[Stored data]

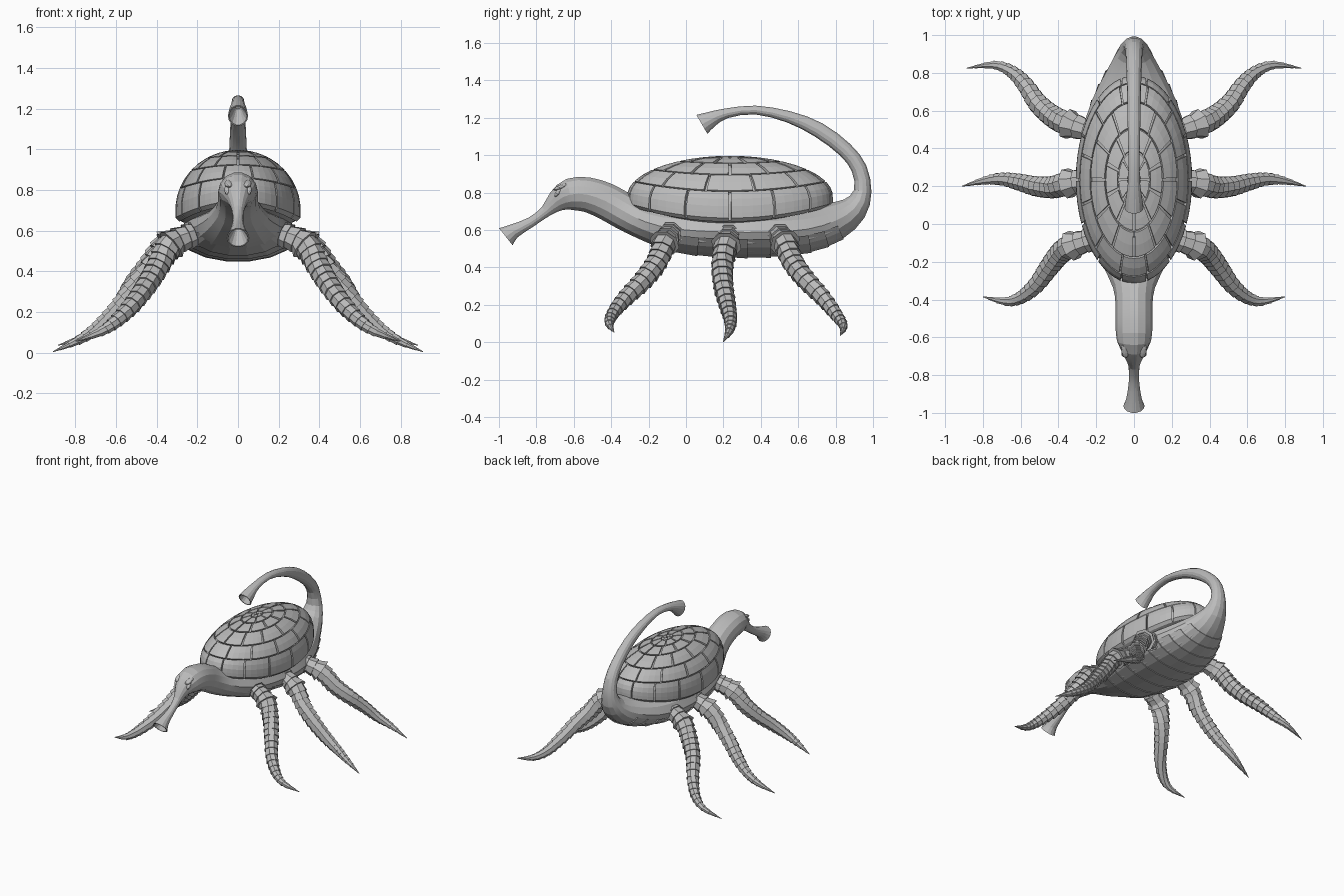
import bpy, bmesh, math
from mathutils import Vector

if "Cube" in bpy.data.objects:
    bpy.data.objects.remove(bpy.data.objects["Cube"])

grey = bpy.data.materials.new("stone grey")
grey.diffuse_color = (0.5, 0.5, 0.5, 1)
grey.use_nodes = True
grey.node_tree.nodes["Principled BSDF"].inputs["Base Color"].default_value = grey.diffuse_color


def finish(name, bm, smooth=None):
    bmesh.ops.remove_doubles(bm, verts=bm.verts, dist=1e-5)
    bmesh.ops.recalc_face_normals(bm, faces=bm.faces)
    me = bpy.data.meshes.new(name)
    bm.to_mesh(me)
    bm.free()
    me.materials.append(grey)
    ob = bpy.data.objects.new(name, me)
    bpy.context.collection.objects.link(ob)
    if smooth:
        bpy.context.view_layer.objects.active = ob
        ob.select_set(True)
        bpy.ops.object.shade_smooth_by_angle(angle=math.radians(smooth))
        ob.select_set(False)
    return ob


def spline(pts, n):
    """Catmull-Rom through points of any dimension, n steps per span."""
    out = []
    for i in range(len(pts) - 1):
        p0, p1 = pts[max(i - 1, 0)], pts[i]
        p2, p3 = pts[i + 1], pts[min(i + 2, len(pts) - 1)]
        for k in range(n):
            t = k / n
            out.append([0.5 * (2*b + (c-a)*t + (2*a-5*b+4*c-d)*t*t + (3*b-a-3*c+d)*t**3)
                        for a, b, c, d in zip(p0, p1, p2, p3)])
    return out + [list(pts[-1])]


def skin(bm, rings, closed=True):
    vs = [[bm.verts.new(p) for p in r] for r in rings]
    n = len(vs[0])
    for a, b in zip(vs, vs[1:]):
        for j in range(n if closed else n - 1):
            k = (j + 1) % n
            bm.faces.new((a[j], a[k], b[k], b[j]))
    return vs


# ---- body: one loft from snout trumpet to tail trumpet (y, z, half width, half height)
PATH = [(-.963, .564, .056, .06), (-.92, .595, .04, .04), (-.83, .642, .027, .028),
        (-.75, .70, .03, .032), (-.69, .755, .055, .06), (-.62, .79, .09, .088),
        (-.53, .79, .098, .095), (-.43, .755, .098, .1), (-.34, .705, .11, .1),
        (-.22, .645, .165, .1), (-.05, .605, .24, .125), (.2, .59, .285, .135),
        (.45, .59, .28, .135), (.65, .605, .225, .125), (.8, .65, .15, .105),
        (.9, .715, .095, .075), (.945, .81, .06, .048), (.925, .93, .047, .043),
        (.85, 1.03, .042, .042), (.71, 1.135, .037, .042), (.55, 1.205, .034, .032),
        (.37, 1.242, .03, .024), (.22, 1.225, .032, .027), (.14, 1.195, .043, .042),
        (.085, 1.165, .05, .06)]
st = spline(PATH, 2)


def tangent(i):
    a, b = st[max(i - 1, 0)], st[min(i + 1, len(st) - 1)]
    return Vector((0, b[0] - a[0], b[1] - a[1])).normalized()


def section(i, s=1, push=0, a0=0, a1=2 * math.pi, n=14, closed=True):
    y, z, w, h = st[i]
    t = tangent(i)
    c = Vector((0, y, z)) + t * push
    up = Vector((0, -t.z, t.y))
    m = n if closed else n - 1
    angs = [a0 + (a1 - a0) * k / m for k in range(n)]
    return [c + Vector((w * s * math.cos(a), 0, 0)) + up * h * s * math.sin(a) for a in angs]


last = len(st) - 1
rings = [section(0, .25, .09), section(0, .5, .05), section(0, .88)]
rings += [section(i) for i in range(last + 1)]
rings += [section(last, .88), section(last, .5, -.05), section(last, .25, -.09)]
bm = bmesh.new()
vs = skin(bm, rings)
bm.faces.new(vs[0])
bm.faces.new(vs[-1])
finish("body_with_trumpets", bm, 13)

# ---- overlapping belly plates
bm = bmesh.new()
for i in range(19, 28):
    arc = dict(a0=math.radians(195), a1=math.radians(345), n=8, closed=False)
    skin(bm, [section(i, 1.0, **arc), section(i + 1, 1.045, **arc),
              section(i + 1, .98, **arc)], False)
finish("belly_plates", bm)


# ---- shell: domed ellipse whose rim dips at the flanks
def dome(phi, th, d=0.0):
    u = math.sin(min(phi, math.pi / 2))
    drop = 1 - math.cos(min(phi, math.pi / 2))
    s2 = math.sin(th) ** 2
    z = .997 + d - (.295 - .08 * s2) * drop - max(0, phi - math.pi / 2) * .2
    return ((.308 + d) * u * math.cos(th), .235 + (.55 + d) * u * math.sin(th), z)


TAU = 2 * math.pi
bm = bmesh.new()
phis = [.02, .1, .28, .52, .7, .85, 1.02, 1.2, 1.4, 1.57, 1.75]
rings = [[dome(p, TAU * k / 48, -.014) for k in range(48)] for p in phis]
rings.append([(x * .7, .235 + (y - .235) * .7, z - .04) for x, y, z in rings[-1]])
vs = skin(bm, rings)
bm.faces.new(vs[0])
finish("shell_core", bm)

# raised shell plates, each a patch with its border dropped to the core
EDGES = [.02, .1, .28, .52, .85, 1.2, 1.77]
COUNTS = [6, 8, 10, 12, 12, 14]
bm = bmesh.new()
for r, cnt in enumerate(COUNTS):
    g = .012 if r else .004
    p0, p1 = EDGES[r] + g, EDGES[r + 1] - g
    for k in range(cnt):
        mid = TAU * (k + .5 * (r % 2)) / cnt
        half = math.pi / cnt - .012 / max(.25, math.sin(p0))
        nu, nv = (4 if r == 5 else 2), 4
        rows = []
        for i in range(-1, nu + 2):
            row = []
            for j in range(-1, nv + 2):
                edge = i in (-1, nu + 1) or j in (-1, nv + 1)
                fi, fj = min(max(i, 0), nu) / nu, min(max(j, 0), nv) / nv
                row.append(dome(p0 + (p1 - p0) * fi, mid + half * (2 * fj - 1),
                                -.02 if edge else 0))
            rows.append(row)
        skin(bm, rows, False)
bmesh.ops.dissolve_degenerate(bm, edges=bm.edges, dist=1e-5)
finish("shell_plates", bm)

# ---- banded tentacle legs (x, y, z, radius)
LEGS = {
    "front": [(.22, -.08, .58, .062), (.33, -.115, .53, .062), (.39, -.155, .43, .058),
              (.45, -.23, .33, .052), (.52, -.325, .235, .044), (.60, -.39, .155, .034),
              (.68, -.41, .10, .023), (.80, -.385, .055, .002)],
    "middle": [(.22, .235, .58, .062), (.35, .215, .52, .062), (.43, .195, .41, .058),
               (.52, .2, .30, .052), (.61, .222, .195, .044), (.70, .238, .115, .034),
               (.79, .23, .058, .022), (.91, .2, .004, .002)],
    "rear": [(.22, .49, .58, .062), (.35, .53, .53, .062), (.43, .57, .43, .058),
             (.51, .64, .335, .052), (.575, .735, .235, .044), (.645, .805, .145, .034),
             (.74, .842, .085, .022), (.885, .825, .036, .002)],
}
for name, pts in LEGS.items():
    for side, sx in (("right", 1), ("left", -1)):
        path = spline(pts, 3)
        rings = []
        for i, (x, y, z, r) in enumerate(path):
            a, b = path[max(i - 1, 0)], path[min(i + 1, len(path) - 1)]
            t = (Vector(b[:3]) - Vector(a[:3])).normalized()
            u = t.cross(Vector((0, 0, 1))).normalized()
            v = t.cross(u)
            # each band flares, then steps back in; a collar sits at the hip
            flares = (1.35, 1.0) if i == 3 else (1.1, .93)
            for f in flares:
                ring = [Vector((x, y, z)) + (u * math.cos(q) + v * math.sin(q)) * r * f
                        for q in (TAU * (k + .5) / 8 for k in range(8))]
                rings.append([(p.x * sx, p.y, max(p.z, 0)) for p in ring])
        bm = bmesh.new()
        vs = skin(bm, rings)
        bm.faces.new(vs[0])
        bm.faces.new(vs[-1])
        finish(f"{name}_leg_{side}", bm)

# ---- eyes and brow ridges
for side, sx in (("right", 1), ("left", -1)):
    for part, loc, size in (("eye", (.052, -.685, .80), (.016, .02, .018)),
                            ("brow", (.045, -.665, .832), (.022, .045, .014))):
        bm = bmesh.new()
        bmesh.ops.create_icosphere(bm, subdivisions=2, radius=1)
        for v in bm.verts:
            v.co = Vector(((loc[0] + v.co.x * size[0]) * sx, loc[1] + v.co.y * size[1],
                           loc[2] + v.co.z * size[2] + v.co.y * .015))
        finish(f"{part}_{side}", bm)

## [TASK DETAILS]
Show every line in the entries where the string "objects" occurs.

## [RESULT FOR THIS EXERCISE]
if "Cube" in bpy.data.objects:
    bpy.data.objects.remove(bpy.data.objects["Cube"])
    ob = bpy.data.objects.new(name, me)
    bpy.context.collection.objects.link(ob)
        bpy.context.view_layer.objects.active = ob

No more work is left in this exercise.